It seems that the popularity of reality television shows has encouraged other activities to become competitive.
That was certainly the case with the final teach-off in the Business Professor of the Year Awards, held on Thursday evening at Hult International Business School.
Is competitive teaching a strange idea? Not according to Professor John Beck, the man who dreamed up the event a year ago.
"Teaching is always competitive," he says.
"All professors get ratings and the ratings are always relative. If you're in with a weak group you're going to get better ratings than if you were with a strong group."
Prof Vijay Sethi, from Nanyang Technological University in Singapore, the eventual winner of the $100,000 (£66,250) prize, disagrees.
"The whole notion of a teach-off is a bit tough," he says.
"Usually we celebrate each others teaching because everybody is teaching something different."
Attempts at suspense
Sorry to declare the winner so early in the feature and spoil the surprise. I know there is supposed to be urgent music and drum rolls, but the organisers of Professor of the Year tried to do that and the laughter didn't die down until the music was stopped.
Nonetheless, they managed to put the result in a gold-ish envelope, and it was a bit of a surprise.
Votes were cast by people watching the event being streamed online and a winner was also picked by a panel of judges at the event.
Both groups chose the engaging, denim-clad Prof Darren Dahl from University of British Columbia.
But the rules of the game were that the only votes that actually counted were those of the 40 students from 20 business schools in the room, and they chose Prof Sethi.
So what happens when you take four professors and give them 35 minutes to win $100,000?
Prof Kevin Kaiser, from Insead in France, describes the process as "the most nerve-wracking experience of my teaching career".
It makes them uncomfortable for several reasons, not least, Prof Sethi says, because his classes are usually at least three hours long.
It doesn't seem to reduce the level of annoying mannerisms, such as randomly wandering around the room and drawing circles round things with laser pointers.
It doesn't stop virus protection updates popping up on the screen or help the professors remember to switch off their phones before they start.
But it does give a great deal of urgency to the teaching, as the professors try to squeeze as much as they can into an unusually short time.
To be fair, Prof Dahl did pause for a minute to make the class draw a picture of the person sitting next to them (the person sitting next to me drew a house instead, which was weird) but other than that it was pretty much non-stop talking.
What did we learn from the evening?

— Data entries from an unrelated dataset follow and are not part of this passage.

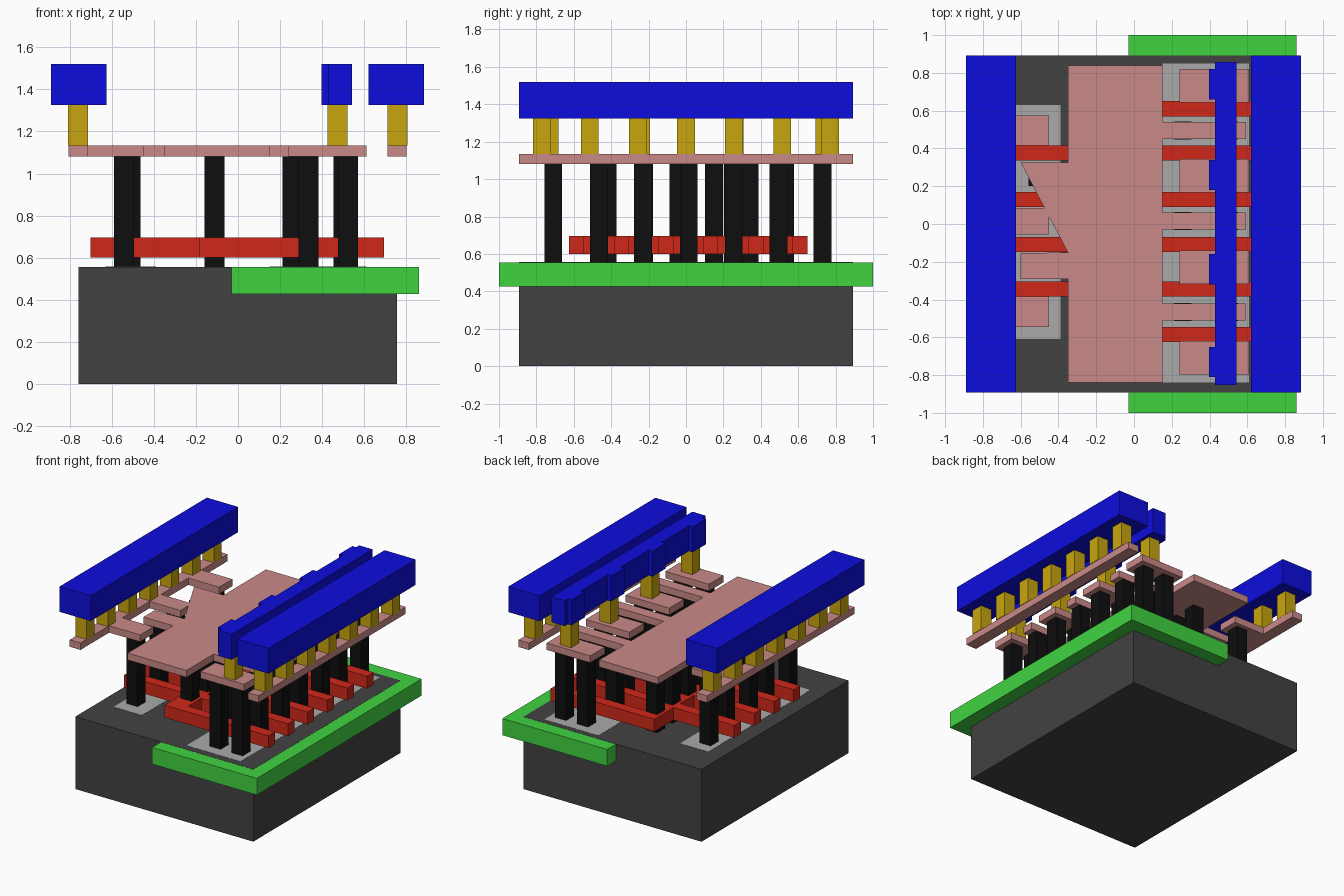
import bpy, bmesh

if "Cube" in bpy.data.objects:
    bpy.data.objects.remove(bpy.data.objects["Cube"])


def material(name, srgb):
    m = bpy.data.materials.new(name)
    lin = [(c / 255 / 12.92) if c < 11 else ((c / 255 + 0.055) / 1.055) ** 2.4 for c in srgb]
    m.diffuse_color = (*lin, 1)
    m.use_nodes = True
    m.node_tree.nodes["Principled BSDF"].inputs["Base Color"].default_value = m.diffuse_color
    return m


DARK = material("dark_grey", (66, 66, 66))
LIGHT = material("light_grey", (170, 170, 170))
GREEN = material("green", (64, 212, 64))
RED = material("red", (208, 40, 25))
BLACK = material("black", (14, 14, 14))
PINK = material("pink", (202, 138, 136))
GOLD = material("gold", (200, 166, 14))
BLUE = material("blue", (13, 13, 222))


def rect(x0, x1, y0, y1):
    return [(x0, y0), (x1, y0), (x1, y1), (x0, y1)]


def square(x, y, s=0.095):
    return rect(x - s / 2, x + s / 2, y - s / 2, y + s / 2)


def layer(name, outlines, z0, z1, mat):
    """Extrude flat outlines between two heights into one object."""
    bm = bmesh.new()
    for pts in outlines:
        face = bm.faces.new([bm.verts.new((x, y, z0)) for x, y in pts])
        up = bmesh.ops.extrude_face_region(bm, geom=[face])["geom"]
        bmesh.ops.translate(bm, vec=(0, 0, z1 - z0),
                            verts=[v for v in up if isinstance(v, bmesh.types.BMVert)])
    bmesh.ops.recalc_face_normals(bm, faces=bm.faces)
    me = bpy.data.meshes.new(name)
    bm.to_mesh(me)
    bm.free()
    me.materials.append(mat)
    ob = bpy.data.objects.new(name, me)
    bpy.context.collection.objects.link(ob)
    return ob


def comb(x0, x1, y0, y1, right=(), left=()):
    """Outline of a strip with side teeth, each tooth (x_end, y_low, y_high)."""
    pts = [(x0, y0), (x1, y0)]
    for xe, a, b in sorted(right, key=lambda t: t[1]):
        pts += [(x1, a), (xe, a), (xe, b), (x1, b)]
    pts += [(x1, y1), (x0, y1)]
    for xe, a, b in sorted(left, key=lambda t: -t[1]):
        pts += [(x0, b), (xe, b), (xe, a), (x0, a)]
    # drop points doubled where a tooth meets a corner
    return [p for i, p in enumerate(pts) if p != pts[i - 1]]


# shared row positions along y
pad_rows = [-0.71, -0.23, 0.255, 0.73]
finger_rows = [-0.465, 0.015, 0.495]
tab_rows = [-0.225, 0.25]
gate_rows = [-0.585, -0.345, -0.108, 0.13, 0.375, 0.61]
via_rows = [i * 0.257 for i in range(-3, 4)]
mid_via_rows = [-0.73, -0.24, 0.26, 0.74]

# base block, well and active regions
layer("base_block", [rect(-0.757, 0.755, -0.893, 0.893)], 0, 0.556, DARK)
layer("well_slab", [rect(-0.03, 0.86, -1, 1)], 0.427, 0.555, GREEN)
layer("active_regions", [rect(0.15, 0.61, -0.84, 0.85), rect(-0.63, -0.39, -0.61, 0.63)],
      0.50, 0.557, LIGHT)

# gate comb
layer("gate_comb", [comb(-0.185, -0.04, -0.625, 0.65,
      right=[(0.695, y - 0.04, y + 0.04) for y in gate_rows],
      left=[(-0.70, y - 0.04, y + 0.04) for y in gate_rows[1:5]])], 0.6, 0.695, RED)

# contact posts
posts = [(x, y) for y in pad_rows for x in (0.335, 0.522)]
posts += [(x, y) for y in finger_rows for x in (0.258, 0.502)]
posts += [(-0.542, y) for y in finger_rows] + [(-0.512, y) for y in tab_rows]
posts += [(-0.112, -0.42 + 0.19 * i) for i in range(6)]
layer("contact_posts", [square(x, y) for x, y in posts], 0.556, 1.08, BLACK)

# lower wiring: central plate with fingers, one tab and a slanted tab
plate = comb(-0.35, 0.15, -0.84, 0.84,
             right=[(0.593, y - 0.045, y + 0.045) for y in finger_rows],
             left=[(-0.60, -0.29, -0.155)])
i = plate.index((-0.35, 0.84)) + 1
plate[i:i + 1] = [(-0.35, 0.325), (-0.60, 0.325), (-0.35, -0.15)]
layer("central_plate", [plate], 1.08, 1.133, PINK)
layer("left_lower_rail", [comb(-0.805, -0.713, -0.893, 0.893,
      right=[(-0.45, y - 0.08, y + 0.08) if abs(y) > 0.1 else (-0.45, -0.055, 0.085)
             for y in finger_rows])], 1.08, 1.133, PINK)
layer("right_lower_rail", [rect(0.71, 0.80, -0.893, 0.893)], 1.08, 1.133, PINK)
layer("contact_pads", [rect(0.24, 0.61, y - 0.087, y + 0.09) for y in pad_rows],
      1.08, 1.133, PINK)

# vias
vias = [(x, y) for x in (-0.76, 0.757) for y in via_rows]
vias += [(0.472, y) for y in mid_via_rows]
layer("vias", [square(x, y) for x, y in vias], 1.133, 1.325, GOLD)

# upper rails
layer("left_upper_rail", [rect(-0.89, -0.625, -0.893, 0.893)], 1.325, 1.52, BLUE)
layer("right_upper_rail", [rect(0.62, 0.885, -0.893, 0.893)], 1.325, 1.52, BLUE)
layer("middle_upper_rail", [comb(0.43, 0.543, -0.853, 0.857,
      left=[(0.398, y - 0.08, y + 0.08) for y in mid_via_rows])], 1.325, 1.52, BLUE)
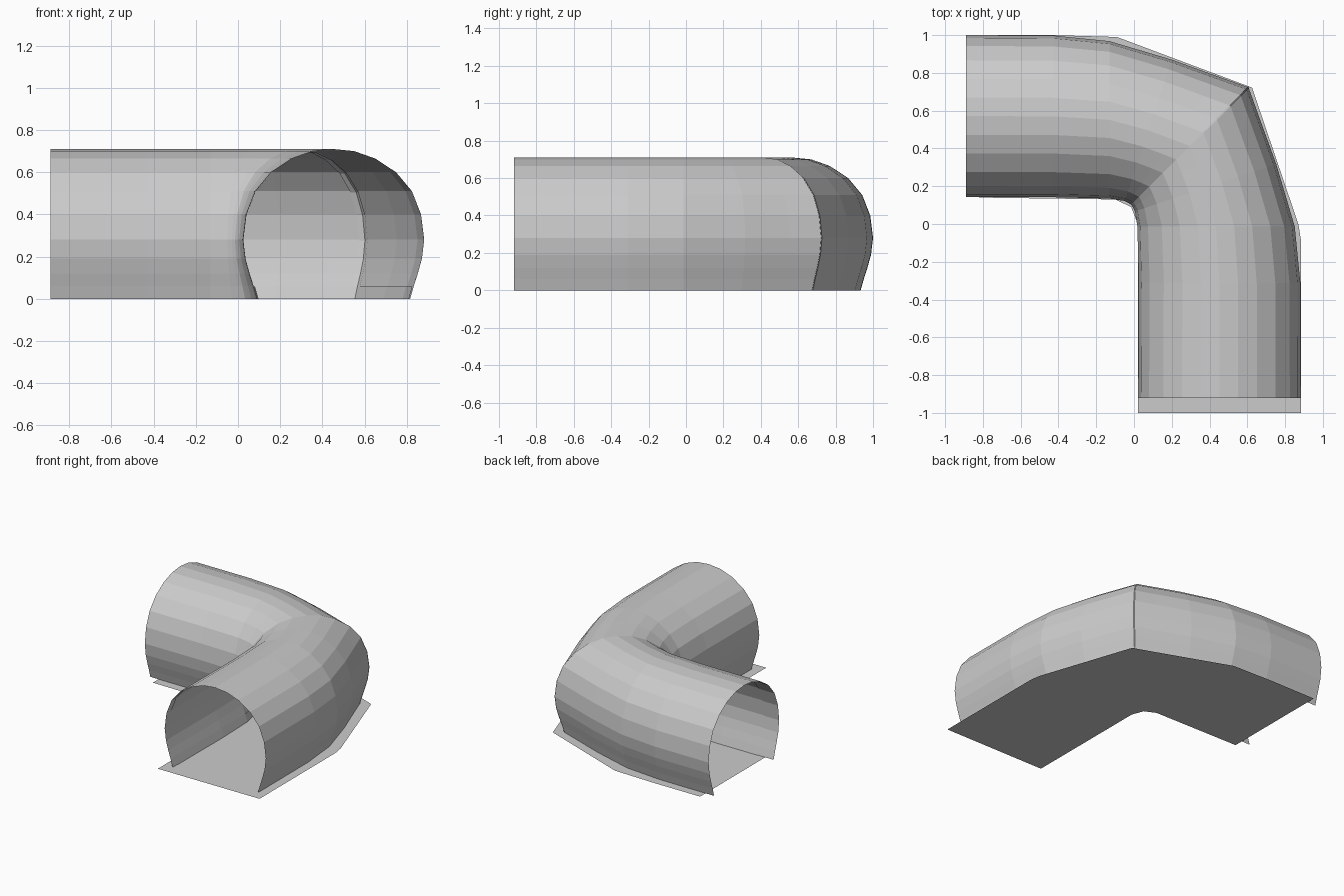
import bpy
from mathutils import Vector

if "Cube" in bpy.data.objects:
    bpy.data.objects.remove(bpy.data.objects["Cube"])

# Arch half-profile: (fraction of half width, height)
HALF = [(0.845, 0), (0.885, 0.06), (0.93, 0.12), (0.975, 0.19), (1, 0.28), (0.965, 0.40),
        (0.865, 0.51), (0.69, 0.60), (0.46, 0.665), (0.23, 0.70)]
ARCH = HALF + [(0, 0.71)] + [(-f, z) for f, z in reversed(HALF)]

# Stations along one arm: (inner edge, outer edge), from open end to mitre
BEND = [((-0.43, 0.142), (-0.43, 0.998)), ((-0.13, 0.135), (-0.13, 0.968)),
        ((-0.05, 0.122), (0.2, 0.87)), ((-0.03, 0.112), (0.44, 0.783)),
        ((-0.015, 0.102), (0.61, 0.722))]


def flip(p):
    """Mirror a plan point across the mitre line."""
    return (p[1] - 0.117, p[0] + 0.117)


BACK = [((-0.89, 0.142), (-0.89, 1.0))] + BEND
FRONT = [((0.022, -0.92), (0.883, -0.92))] + [(flip(a), flip(b)) for a, b in BEND]


def between(s, t, k):
    """Station a fraction k of the way from s to t."""
    return tuple(tuple(Vector(p).lerp(Vector(q), k)) for p, q in zip(s, t))


def make(name, verts, faces):
    mesh = bpy.data.meshes.new(name)
    mesh.from_pydata(verts, [], faces)
    obj = bpy.data.objects.new(name, mesh)
    bpy.context.collection.objects.link(obj)
    return obj


def loft(name, stations, profile, scale=1.0):
    """Sheet through the stations with the given arch profile."""
    verts = []
    for a, b in stations:
        a, b = Vector(a), Vector(b)
        mid, half = (a + b) / 2, (b - a) / 2
        for f, z in profile:
            p = mid + half * f * scale
            verts.append((p.x, p.y, z * scale))
    n = len(profile)
    faces = [(i * n + j, i * n + j + 1, (i + 1) * n + j + 1, (i + 1) * n + j)
             for i in range(len(stations) - 1) for j in range(n - 1)]
    return make(name, verts, faces)


# Two tunnel arms, with hems at the open ends and along the ground
for name, arm, hem in (("back", BACK, 0.28), ("front", FRONT, 0.09)):
    loft(name + "_arm_cover", arm, ARCH)
    inner_end = between(arm[0], arm[1], hem)
    loft(name + "_end_hem", [arm[0], inner_end], ARCH, 0.993)
    path = [inner_end] + arm[1:]
    loft(name + "_outer_ground_hem", path, ARCH[:2], 0.985)
    loft(name + "_inner_ground_hem", path, ARCH[-2:], 0.985)

# Seam band at the mitre
loft("mitre_seam", [between(FRONT[-1], FRONT[-2], 0.2), FRONT[-1],
                    between(BACK[-1], BACK[-2], 0.2)], ARCH, 0.99)

# Flat ground sheet, sticking out at the front end
outline = [(-0.82, 1), (-0.43, 1), (-0.09, 0.99), (0.625, 0.722), (0.87, 0.0), (0.883, -0.08),
           (0.883, -1), (0.02, -1), (0.02, 0), (-0.015, 0.09), (-0.1, 0.13), (-0.82, 0.14)]
make("ground_sheet", [(x, y, 0) for x, y in outline], [tuple(reversed(range(len(outline))))])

- The internet is like the distribution of wealth because a small number of people have an enormous amount of money while a small number of websites get loads of traffic
- Wikipedia only works in practice, not in theory. Can you imagine trying to sell the idea to your bank manager?
- Between 80% and 90% of the executives taught by one of the professors said they'd destroyed value or watched colleagues doing so
- Businesses are stifled by Hippos, which is an acronym for the most highly-paid person's opinion
- The most important question to ask in your organisation should not be "where is the nearest pub?"
- Winemaking is a more creative process than filmmaking, as Prof Johanne Brunet from HEC Montreal discovered after visiting Francis Ford Coppola's winery
- The 5-cent Hershey bar in the US became like Woolworths in the UK - nobody wanted to buy it but they were upset when it wasn't there any more
- Spending four months hiding in a pharmacy for your PhD watching people buying condoms teaches you that you need to be more observant.
At the end, Prof Sethi was presented with a comedy-sized cheque and described his main feeling as being "disbelief".
He also said that the whole process had "made me feel how I did when I first started to teach - it was fun".
And what of the members of the class whose votes had made him the winner?
They were invited from business schools and universities across London.
"I'm going to go back to college and start judging my professors much more," one says.